VOD film review: Irresistible
James R | On 01, Jul 2020
Director: Jon Stewart
Cast: Steve Carell, Rose Byrne, Chris Cooper, Mackenzie Davis
Politics. It’s not great, is it? That’s the basic point behind Irresistible, Jon Stewart’s new satirical comedy. Stewart, once the king of topical commentary during his time hosting The Daily Show, is one of the shrewdest pundits around, capable of seeing through the distraction and nonsense of the media show that modern politics has become. Irresistible is precisely about that distraction and nonsense.
The film follows Gary (Steve Carell), a consultant in Washington DC who has become jaded after the Trump election win. But when he spies a war vet-turned-farmer in the small town of Deerlaken, Wisconsin, who appears to be the kind of Republican-friendly liberal the Democrat Party needs, he hops in his rental car to convince him to come aboard. Jack Hastings (Chris Cooper) doesn’t take much convincing to run for Mayor, and so begins Gary’s quest to position him as a future presidential candidate in the making.
Gary’s plotting, and presence, attracts the attention of Faith (Rose Byrne), his counterpart from the Republican National Committee, and what starts as a local contest escalates into a full-on campaign war. What ensues is the usual kind of politicking we’ve come to expect from both real life and political satires, from TV interviews gone wrong to leaflets targeted by computer data and algorithms – one moment where pamphlets promoting contraception are accidentally plastered over a neighbourhood of nuns is a familiar but amusing idea.

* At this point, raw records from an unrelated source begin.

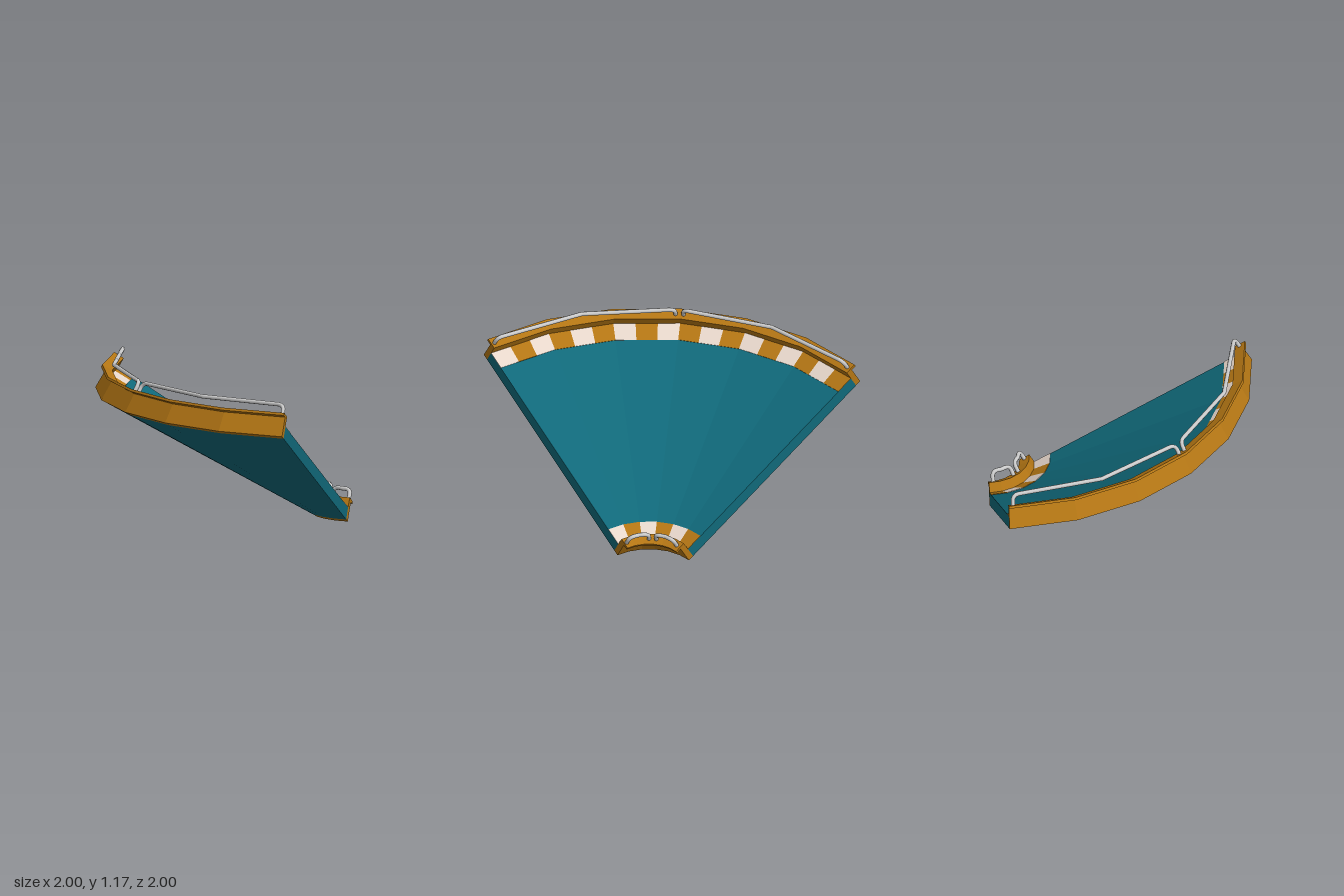
import * as THREE from 'three';

const TILT = Math.PI / 6, C = Math.cos(TILT), S = Math.sin(TILT);
const R0 = 0.38, L = 1.871;          // inner radius, width of the bank along its slope
const FACETS = 6, STEP = Math.PI / 2 / FACETS;
const THICK = 0.095, WALL = 0.045, HIGH = 0.175, LIP = 0.04, STRIPE = 0.137;

const mat = (color) => new THREE.MeshStandardMaterial({ color, flatShading: true });
const teal = mat(0x10697a), amber = mat(0xb47614), cream = mat(0xe6d6ca);
const steel = new THREE.MeshStandardMaterial({ color: 0xcccccc });

// s runs up the slope, n is perpendicular to it
const toProfile = ([s, n]) => [R0 + s * C - n * S, s * S + n * C];

// Point at an angle around the turn's centre in the corner (1, -1)
const polar = (r, y, a) => new THREE.Vector3(1 - r * Math.cos(a), y, -1 + r * Math.sin(a));

// Point on the faceted turn; t counts facets, fractions lie on the straight chord
function onFacet([r, y], t) {
  const k = Math.min(Math.floor(t + 1e-6), FACETS - 1);
  return polar(r, y, k * STEP).lerp(polar(r, y, (k + 1) * STEP), t - k);
}

// Sweeps a counter-clockwise (s, n) section through the given facet stations
function sweep(name, section, stations, material) {
  const profile = section.map(toProfile);
  const rings = stations.map((t) => profile.map((p) => onFacet(p, t)));
  const pts = [];
  for (let k = 0; k < rings.length - 1; k++) {
    profile.forEach((_, i) => {
      const j = (i + 1) % profile.length, A = rings[k], B = rings[k + 1];
      pts.push(A[i], B[i], B[j], A[i], B[j], A[j]);
    });
  }
  const first = rings[0], last = rings[rings.length - 1];
  const caps = THREE.ShapeUtils.triangulateShape(profile.map((p) => new THREE.Vector2(...p)), []);
  for (const [a, b, c] of caps) pts.push(first[a], first[b], first[c], last[a], last[c], last[b]);
  const geo = new THREE.BufferGeometry().setFromPoints(pts);
  geo.computeVertexNormals();
  const mesh = new THREE.Mesh(geo, material);
  mesh.name = name;
  return mesh;
}

const rect = (s0, s1, n0, n1) => [[s0, n0], [s1, n0], [s1, n1], [s0, n1]];
const mirror = (section) => section.map(([s, n]) => [L - s, n]).reverse();

// Bent handrail: leaning post, rounded corner, rail with one kink, corner, post
function handrail(name, footS, a0, a1, bend) {
  const at = (n, a) => polar(...toProfile([footS, n]), a);
  const foot0 = at(HIGH - 0.01, a0), foot1 = at(HIGH - 0.01, a1);
  const top0 = at(HIGH + 0.08, a0), top1 = at(HIGH + 0.08, a1);
  const mid = at(HIGH + 0.08, (a0 + a1) / 2);
  const toward = (p, q) => p.clone().add(q.clone().sub(p).setLength(bend));
  const path = new THREE.CurvePath();
  const line = (p, q) => path.add(new THREE.LineCurve3(p, q));
  const corner = (p, c, q) => path.add(new THREE.QuadraticBezierCurve3(p, c, q));
  const up0 = toward(top0, foot0), in0 = toward(top0, mid);
  const in1 = toward(top1, mid), up1 = toward(top1, foot1);
  line(foot0, up0);
  corner(up0, top0, in0);
  line(in0, mid);
  line(mid, in1);
  corner(in1, top1, up1);
  line(up1, foot1);
  const mesh = new THREE.Mesh(new THREE.TubeGeometry(path, 80, 0.016, 8), steel);
  mesh.name = name;
  return mesh;
}

export function createModel() {
  const model = new THREE.Group();
  model.name = 'bankedTurn';
  const all = Array.from({ length: FACETS + 1 }, (_, i) => i);

  // Sloping road slab
  model.add(sweep('roadSlab', rect(WALL, L - WALL, 0, THICK), all, teal));

  // Edge walls with an outward lip
  const wall = [[0, 0], [WALL, 0], [WALL, HIGH], [-LIP, HIGH], [-LIP, HIGH - 0.02], [0, HIGH - 0.02]];
  model.add(sweep('innerWall', wall, all, amber), sweep('outerWall', mirror(wall), all, amber));

  // Alternating kerb stripes along both walls
  const kerb = rect(WALL, WALL + STRIPE, THICK, THICK + 0.004);
  for (const [name, section, count] of [['innerKerb', kerb, 6], ['outerKerb', mirror(kerb), 18]]) {
    const group = new THREE.Group();
    group.name = name;
    for (let i = 0; i < count; i++) {
      const t = [i, i + 1].map((k) => (k * FACETS) / count);
      group.add(sweep('kerbStripe', section, t, i % 2 ? cream : amber));
    }
    model.add(group);
  }

  // Two handrails on each wall, one per half of the turn
  const half = Math.PI / 4;
  for (let i = 0; i < 2; i++) {
    model.add(handrail('outerHandrail', L - 0.008, i * half + 0.018, (i + 1) * half - 0.014, 0.05));
    model.add(handrail('innerHandrail', 0.003, i * half + 0.12, (i + 1) * half - 0.07, 0.045));
  }
  return model;
}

But from Jack’s apparently naive daughter (an underused Mackenzie Davis) whom Gary considers a romantic interest to the banter between him and Faith, the familiar nature of every story beat and joke begins to wear you down; in an age of Donald Trump, Dominic Cummings and Vladimir Putin, the notion of a comedy simply reminding us that electioneering has taken democracy away from its purpose feels curiously old-fashioned.
A late development takes the script into more interesting territory, as Stewart’s cynical sense of humour really kicks into gear, but that only highlights the missed opportunity of what could have been a very different story from a very different perspective. Instead, we’re left relying on the cast to bring some chuckles to the table, from Carell’s obnoxious spin artist to Byrne clearly enjoying herself as the horrible Faith. There’s some fun in their exchanges, but not enough to give this disappointingly blunt tale the sharp edge it’s missing. There’s zooming out to think beyond the current White House occupant, who can only stay in power for a limited number of years, and there’s not feeling relevant at all. Irresistible tries to see through the distraction of modern politics, but gets distracted from its own point along the way.